4 things single people need most (hint: a spouse is not one of them)


When I was in Portland, I went to a church small group for a while. About 20 of us came every week. I went to the group for a few months and then I stopped going. Not because of my schedule or personality conflicts or anything like that. I stopped going because the only social events for the women were wedding showers and baby showers. And I realized that, as a single person, I would always be celebrating other women's lives, but if I never got married and never had a baby, no one would ever celebrate mine. When I say that I left the small group because of wedding and baby showers, it sounds like I'm either selfish or a really bad sport. But I can honestly tell you -- I didn't feel uncharitable towards these women. I didn't feel jealous or envious; I felt left out, like the group was unconsciously discriminating against me.

It was like working for catering company where you are always expected to serve food to other people, but you never get the chance to eat food yourself. How long do you work in that environment before your starvation drives you to find employment elsewhere?

The only time people come together to celebrate a single person, plan a reception and give money and flowers is at that person's funeral. Seriously. We have to wait to be celebrated until after we're dead.



My dad is a pastor who has overseen many small groups in the past, and he and I had a great conversation about this over Christmas break. He asked me what I thought the solution was, and these are the things that came to mind.

In order to understand what single people need, we need to first understand the point of community. If we follow the culture's lead, we'll slip into default mode. We'll throw showers for engaged and pregnant women, and the only people who will get meals brought to them are people who have just had a baby or a major surgery.

I think a bigger vision of community is to realize that we're here for each other to reinforce what is present (gifting, opportunities, children, marriage, etc.) and to fill in the gaps for what is missing.

It may very well be that what's missing in married peoples' lives are things like childcare. Which means that single people can help watch the kids so the parents can take a nap or go on date night or run errands without interruption.

But single people have gaps in their lives, too. Here are some ways to fill them.


We need to be supported. We need people to process major decisions with, since often we're the only one making them. When we are thinking about changing jobs or buying a house or getting a new car, we need other people to walk through the process with us. When we have put in an 80 hour workweek or we're stressed about a major project, we need to be listened to and encouraged.


We need to be celebrated. The idea that no one will gather around to celebrate us til we're dead is disheartening, sometimes downright depressing. When I bought my house, I would've loved my church to throw me a housewarming party. (As I always say, "Singple people need kitchen stuff, too!") When I got a job promotion, I would've loved for the group to take me out to dinner.


We need to be served. As I said in an earlier post, I would've loved for people to bring me meals when I was exhausted from a whirlwind of speaking engagements.
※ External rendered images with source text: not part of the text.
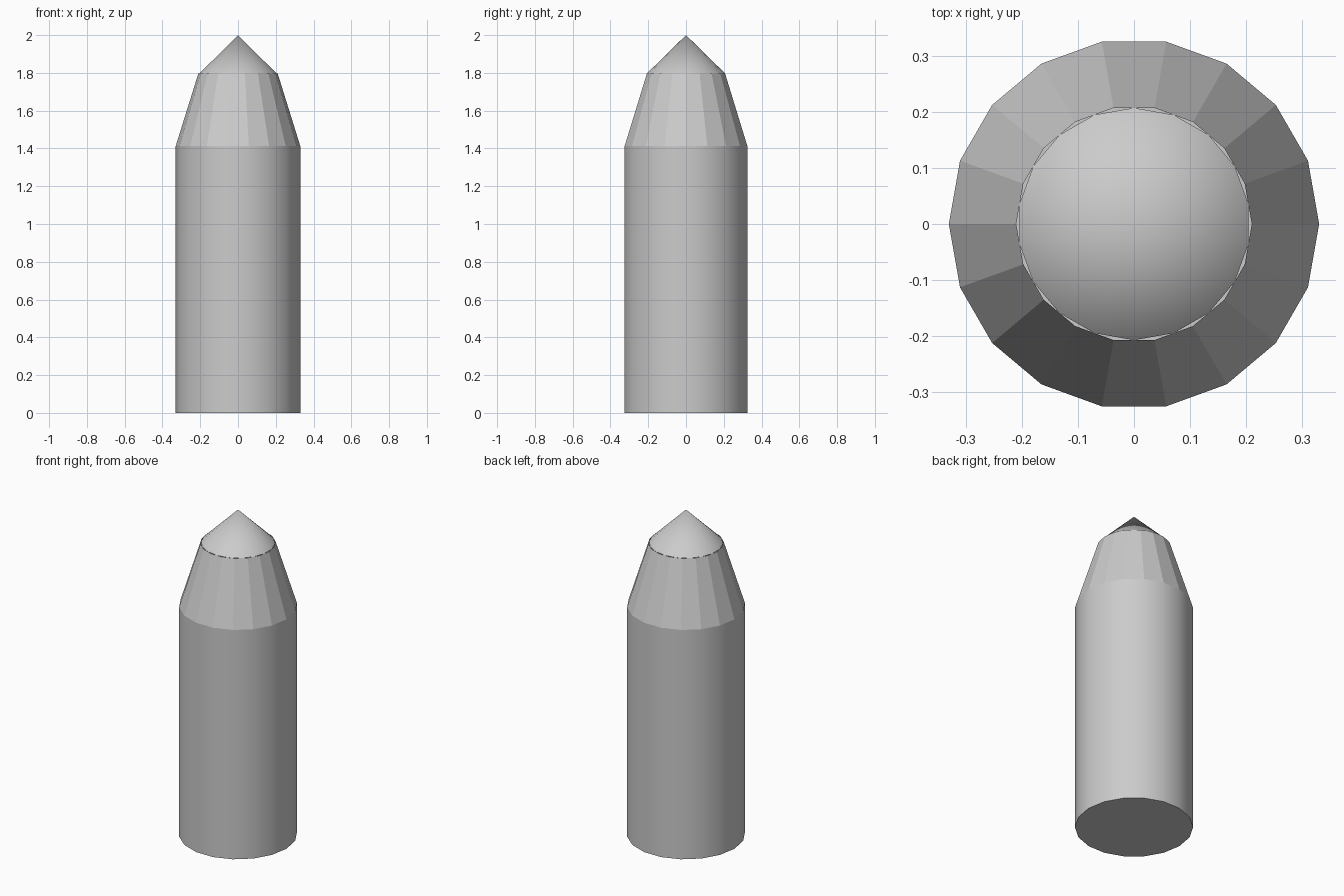
import bpy, bmesh
from math import cos, sin, radians, pi

if "Cube" in bpy.data.objects:
    bpy.data.objects.remove(bpy.data.objects["Cube"])

SIDES = 18


def lathe(name, profile, turn=0.0, cap_bottom=False, smooth=None):
    """Sweep (radius, z) points around z; a zero radius becomes a single apex."""
    bm = bmesh.new()
    rings = []
    for r, z in profile:
        if r == 0:
            rings.append([bm.verts.new((0, 0, z))] * SIDES)
        else:
            angles = [turn + 2 * pi * i / SIDES for i in range(SIDES)]
            rings.append([bm.verts.new((r * cos(a), r * sin(a), z)) for a in angles])
    for low, high in zip(rings, rings[1:]):
        for i in range(SIDES):
            j = (i + 1) % SIDES
            corners = [low[i], low[j], high[j], high[i]]
            bm.faces.new(list(dict.fromkeys(corners)))
    if cap_bottom:
        bm.faces.new(rings[0][::-1])
    mesh = bpy.data.meshes.new(name)
    bm.to_mesh(mesh)
    bm.free()
    obj = bpy.data.objects.new(name, mesh)
    bpy.context.collection.objects.link(obj)
    if smooth:
        bpy.ops.object.select_all(action='DESELECT')
        bpy.context.view_layer.objects.active = obj
        obj.select_set(True)
        bpy.ops.object.shade_smooth_by_angle(angle=radians(smooth))
    return obj


# Smooth barrel with a closed base
lathe("barrel", [(0.33, 0), (0.33, 1.412)], cap_bottom=True, smooth=40)

# Faceted taper, open at the top
lathe("taper", [(0.33, 1.412), (0.21, 1.797)])

# Smooth pointed tip, turned half a facet
lathe("tip", [(0.207, 1.797), (0, 2.0)], turn=pi / SIDES, smooth=40)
I would've loved for someone to offer to take my car to get the oil changed or bring me groceries or to do something for me so I would get a break from having to do everything myself.


We need to be included. Don't assume we have a place to spend Thanksgiving or Christmas. Invite us to join you if we're not able to celebrate a holiday with our family. Invite us over for dinner on a random weeknight to eat with you and your kids, and maybe even get the chance to do bathtime with them or read them to sleep.  Invite us to your kid's baseball game or birthday party or other family events that we often don't get a chance to participate in.


In the next post I'm going to talk about promoting unity over affinity in the church. But for now, I want to hear from you! What are some ways your church has supported you or let you down? Anything you think I missed from the things I listed above?